__WHAT YOU HAVE TO DO__:
Output all of the entries beneath, exactly as written.

__Items from a data source__:
------------

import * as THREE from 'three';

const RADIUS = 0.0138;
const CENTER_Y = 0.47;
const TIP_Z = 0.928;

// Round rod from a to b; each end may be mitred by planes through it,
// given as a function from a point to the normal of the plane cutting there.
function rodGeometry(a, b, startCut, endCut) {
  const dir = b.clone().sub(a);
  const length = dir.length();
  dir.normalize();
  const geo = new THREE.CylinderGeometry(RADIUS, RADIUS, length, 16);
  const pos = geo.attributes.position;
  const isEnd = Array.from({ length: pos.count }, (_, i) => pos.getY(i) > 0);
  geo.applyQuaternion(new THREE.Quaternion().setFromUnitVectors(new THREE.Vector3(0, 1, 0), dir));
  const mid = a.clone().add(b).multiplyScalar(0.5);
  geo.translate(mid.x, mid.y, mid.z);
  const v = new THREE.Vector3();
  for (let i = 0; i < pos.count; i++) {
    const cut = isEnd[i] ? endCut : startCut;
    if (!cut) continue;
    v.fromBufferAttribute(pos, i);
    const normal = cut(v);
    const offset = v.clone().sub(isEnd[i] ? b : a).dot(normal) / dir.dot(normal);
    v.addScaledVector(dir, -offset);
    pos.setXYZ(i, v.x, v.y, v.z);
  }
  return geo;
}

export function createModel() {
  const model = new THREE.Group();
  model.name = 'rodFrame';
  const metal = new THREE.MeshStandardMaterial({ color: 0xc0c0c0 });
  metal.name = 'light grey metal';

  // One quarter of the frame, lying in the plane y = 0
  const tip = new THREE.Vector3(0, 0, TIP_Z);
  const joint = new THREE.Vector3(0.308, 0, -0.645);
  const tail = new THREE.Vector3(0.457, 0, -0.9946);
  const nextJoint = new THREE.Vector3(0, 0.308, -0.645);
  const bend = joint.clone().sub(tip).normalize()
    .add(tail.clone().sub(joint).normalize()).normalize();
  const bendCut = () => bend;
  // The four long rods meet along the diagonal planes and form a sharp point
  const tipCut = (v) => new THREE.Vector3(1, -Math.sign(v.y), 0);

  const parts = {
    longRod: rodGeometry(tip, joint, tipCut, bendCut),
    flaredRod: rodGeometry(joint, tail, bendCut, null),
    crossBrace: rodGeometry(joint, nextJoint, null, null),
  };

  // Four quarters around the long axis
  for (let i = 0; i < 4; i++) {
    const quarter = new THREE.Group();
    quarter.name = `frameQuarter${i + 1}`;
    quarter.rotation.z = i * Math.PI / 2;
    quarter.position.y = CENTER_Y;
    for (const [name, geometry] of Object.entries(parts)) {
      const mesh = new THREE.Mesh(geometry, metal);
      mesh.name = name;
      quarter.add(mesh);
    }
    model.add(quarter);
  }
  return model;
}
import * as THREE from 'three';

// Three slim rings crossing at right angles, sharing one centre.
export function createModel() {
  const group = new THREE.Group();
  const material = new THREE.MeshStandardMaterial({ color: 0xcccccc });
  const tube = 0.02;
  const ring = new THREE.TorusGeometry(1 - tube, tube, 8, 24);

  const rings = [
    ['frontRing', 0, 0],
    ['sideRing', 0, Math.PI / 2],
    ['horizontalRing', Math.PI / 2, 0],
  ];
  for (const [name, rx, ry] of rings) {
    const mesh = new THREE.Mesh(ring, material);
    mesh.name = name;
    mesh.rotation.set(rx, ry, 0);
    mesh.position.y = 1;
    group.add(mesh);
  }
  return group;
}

------------

__RESPONSE AREA__:
import * as THREE from 'three';

const RADIUS = 0.0138;
const CENTER_Y = 0.47;
const TIP_Z = 0.928;

// Round rod from a to b; each end may be mitred by planes through it,
// given as a function from a point to the normal of the plane cutting there.
function rodGeometry(a, b, startCut, endCut) {
  const dir = b.clone().sub(a);
  const length = dir.length();
  dir.normalize();
  const geo = new THREE.CylinderGeometry(RADIUS, RADIUS, length, 16);
  const pos = geo.attributes.position;
  const isEnd = Array.from({ length: pos.count }, (_, i) => pos.getY(i) > 0);
  geo.applyQuaternion(new THREE.Quaternion().setFromUnitVectors(new THREE.Vector3(0, 1, 0), dir));
  const mid = a.clone().add(b).multiplyScalar(0.5);
  geo.translate(mid.x, mid.y, mid.z);
  const v = new THREE.Vector3();
  for (let i = 0; i < pos.count; i++) {
    const cut = isEnd[i] ? endCut : startCut;
    if (!cut) continue;
    v.fromBufferAttribute(pos, i);
    const normal = cut(v);
    const offset = v.clone().sub(isEnd[i] ? b : a).dot(normal) / dir.dot(normal);
    v.addScaledVector(dir, -offset);
    pos.setXYZ(i, v.x, v.y, v.z);
  }
  return geo;
}

export function createModel() {
  const model = new THREE.Group();
  model.name = 'rodFrame';
  const metal = new THREE.MeshStandardMaterial({ color: 0xc0c0c0 });
  metal.name = 'light grey metal';

  // One quarter of the frame, lying in the plane y = 0
  const tip = new THREE.Vector3(0, 0, TIP_Z);
  const joint = new THREE.Vector3(0.308, 0, -0.645);
  const tail = new THREE.Vector3(0.457, 0, -0.9946);
  const nextJoint = new THREE.Vector3(0, 0.308, -0.645);
  const bend = joint.clone().sub(tip).normalize()
    .add(tail.clone().sub(joint).normalize()).normalize();
  const bendCut = () => bend;
  // The four long rods meet along the diagonal planes and form a sharp point
  const tipCut = (v) => new THREE.Vector3(1, -Math.sign(v.y), 0);

  const parts = {
    longRod: rodGeometry(tip, joint, tipCut, bendCut),
    flaredRod: rodGeometry(joint, tail, bendCut, null),
    crossBrace: rodGeometry(joint, nextJoint, null, null),
  };

  // Four quarters around the long axis
  for (let i = 0; i < 4; i++) {
    const quarter = new THREE.Group();
    quarter.name = `frameQuarter${i + 1}`;
    quarter.rotation.z = i * Math.PI / 2;
    quarter.position.y = CENTER_Y;
    for (const [name, geometry] of Object.entries(parts)) {
      const mesh = new THREE.Mesh(geometry, metal);
      mesh.name = name;
      quarter.add(mesh);
    }
    model.add(quarter);
  }
  return model;
}
import * as THREE from 'three';

// Three slim rings crossing at right angles, sharing one centre.
export function createModel() {
  const group = new THREE.Group();
  const material = new THREE.MeshStandardMaterial({ color: 0xcccccc });
  const tube = 0.02;
  const ring = new THREE.TorusGeometry(1 - tube, tube, 8, 24);

  const rings = [
    ['frontRing', 0, 0],
    ['sideRing', 0, Math.PI / 2],
    ['horizontalRing', Math.PI / 2, 0],
  ];
  for (const [name, rx, ry] of rings) {
    const mesh = new THREE.Mesh(ring, material);
    mesh.name = name;
    mesh.rotation.set(rx, ry, 0);
    mesh.position.y = 1;
    group.add(mesh);
  }
  return group;
}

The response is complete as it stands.